Here’s an example of how all these questions collide, using a book that just came out: The Education of Margot Sanchez by Lilliam Rivera. It’s about an upper middle class kid trying to fit back into her working class neighborhood after spending a year at an elite boarding school, and has many themes: new friends versus old friends; fitting back into a family after being away, and seeing family with new, more critical eyes; a neighborhood on the cusp of gentrification, and a main character questioning her old and new life, doing whatever she can to get to the guy at the end of the summer party in the Hamptons. You may think you’ve read this book a lot over the years, but this one is different in a crucial way: the story is centered around a Latina main character, her family, and her neighborhood. Over the years, I’ve been on the lookout for books with Hispanic characters, because I don’t see them often enough. So, even though this book isn’t really part of my beat as a collection development librarian (it’s young adult, and I focus on adult materials) I read it not only because it sounded interesting, but because I often have opportunity to recommend books to young adults or to adults who read young adult novels.

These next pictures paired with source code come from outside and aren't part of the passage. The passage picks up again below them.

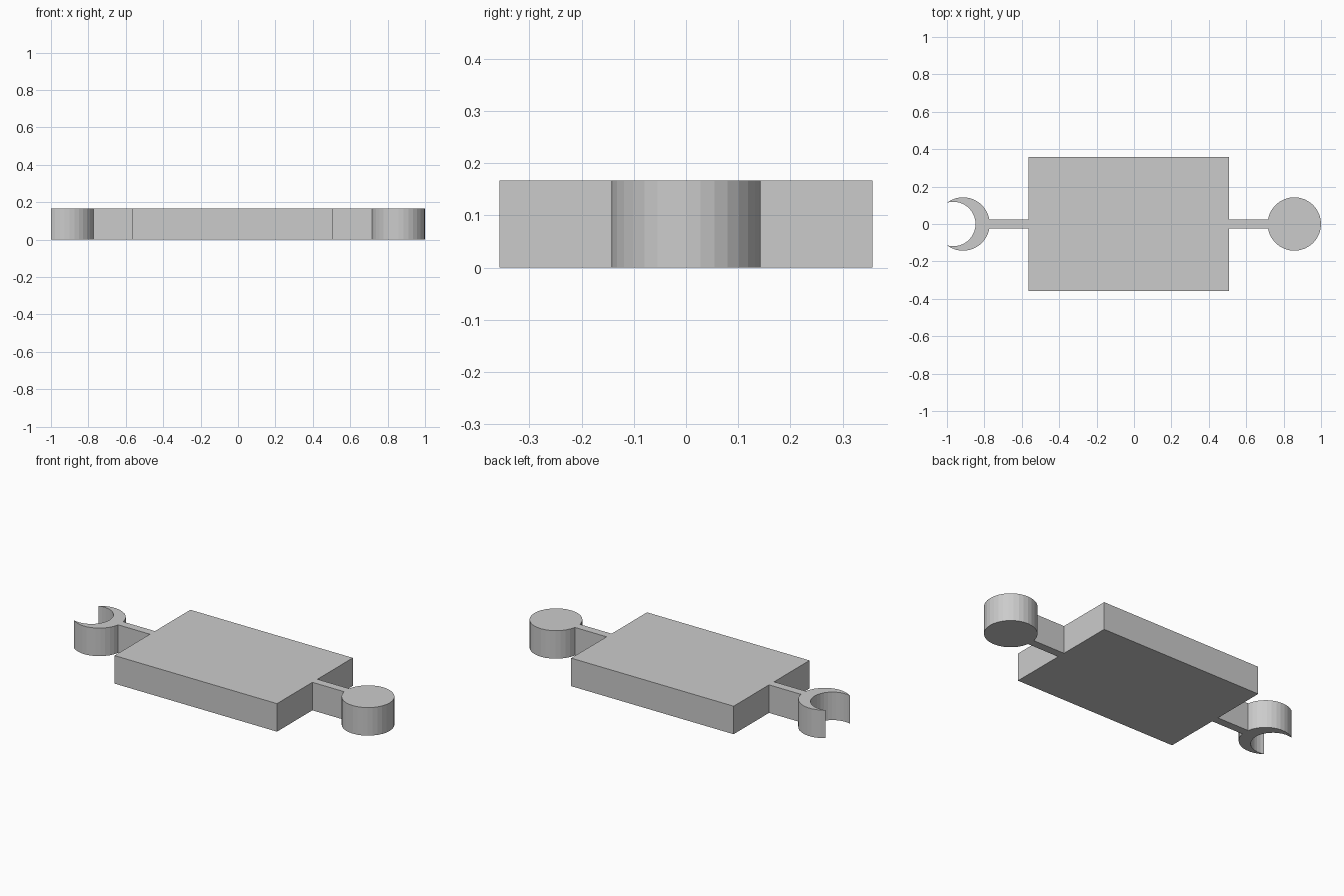
import bpy, bmesh
from math import cos, sin, pi, atan2

if "Cube" in bpy.data.objects:
    bpy.data.objects.remove(bpy.data.objects["Cube"])

HEIGHT = 0.167


def extrude_outline(name, points):
    """Flat outline on z = 0 raised to the common height."""
    bm = bmesh.new()
    face = bm.faces.new([bm.verts.new((x, y, 0)) for x, y in points])
    top = bmesh.ops.extrude_face_region(bm, geom=[face])["geom"]
    verts = [v for v in top if isinstance(v, bmesh.types.BMVert)]
    bmesh.ops.translate(bm, verts=verts, vec=(0, 0, HEIGHT))
    bmesh.ops.recalc_face_normals(bm, faces=bm.faces)
    mesh = bpy.data.meshes.new(name)
    bm.to_mesh(mesh)
    bm.free()
    obj = bpy.data.objects.new(name, mesh)
    bpy.context.collection.objects.link(obj)
    return obj


def rectangle(x0, x1, half):
    return [(x0, -half), (x1, -half), (x1, half), (x0, half)]


def arc(cx, r, a0, a1, steps):
    angles = [a0 + (a1 - a0) * i / steps for i in range(steps + 1)]
    return [(cx + r * cos(a), r * sin(a)) for a in angles]


R = 1 / 7            # knob and socket outer radius
LEFT, RIGHT = -0.564, 0.507

# Main plate
extrude_outline("plate", rectangle(LEFT, RIGHT, 0.357))

# Connecting arms, ending just inside the round ends
extrude_outline("right_arm", rectangle(RIGHT, 0.7165, 0.024))
extrude_outline("left_arm", rectangle(-0.7735, LEFT, 0.024))

# Round knob
extrude_outline("knob", arc(1 - R, R, 0, 2 * pi, 32)[:-1])

# Crescent socket: both arcs meet at tips on x = -1
outer_x, inner_x = -0.914, -0.966
tip_y = (R ** 2 - (1 + outer_x) ** 2) ** 0.5
inner_r = ((1 + inner_x) ** 2 + tip_y ** 2) ** 0.5
outer_a = atan2(tip_y, -1 - outer_x)
inner_a = atan2(tip_y, -1 - inner_x)
outer = arc(outer_x, R, -outer_a, outer_a, 24)
inner = arc(inner_x, inner_r, inner_a, -inner_a, 20)
extrude_outline("socket", outer + inner[1:-1])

Representation matters. Not just for the community being represented, although that is important. The ability to see yourself, your family, and your community on the shelves is powerful. But it’s also powerful for people outside of that community to experience life through someone else’s experience. It matters that this book is front and center where teen eyes can see it. It matters that it is included on library book recommendation lists, and not just on lists of diverse books. It matters that it is discussed and displayed like every other coming of age book released this year. We all need to see a young Latina growing up, finding her way in the world or, better yet, creating her own place. Making mistakes and making amends.
Libraries, and collection development librarians, have the opportunity to bring these books and experiences to the public. All of the public. Once upon a time, it was a trendy thing in libraries to say that building diverse collections was a good thing because patrons deserve to see themselves reflected in our collections. And we librarians could feel good, bordering on self-righteous, that we were helping those less fortunate. Turns out, the people most in need of seeing diverse characters were those same librarians—and the entire community at large. Everyone needs to see diverse characters in real life, having their troubles, wishing, longing, fighting, losing, and living just like every other character. Books with a grand message at the end, and books about nothing at all, like Seinfeld: they’re all necessary to create a well-rounded and accurate reflection of life in underrepresented communities.
I’m not sure if all of these thoughts went through the mind of the librarian who bought books for my hometown library, but I’d like to think it’s a trait that we all share. Even if she didn’t, I’m happy that my experience with books means I can send that experience on to the next generation of readers. If fiction is the gateway to humanity, libraries have the opportunity to affirm and advance the humanity of everyone to everybody.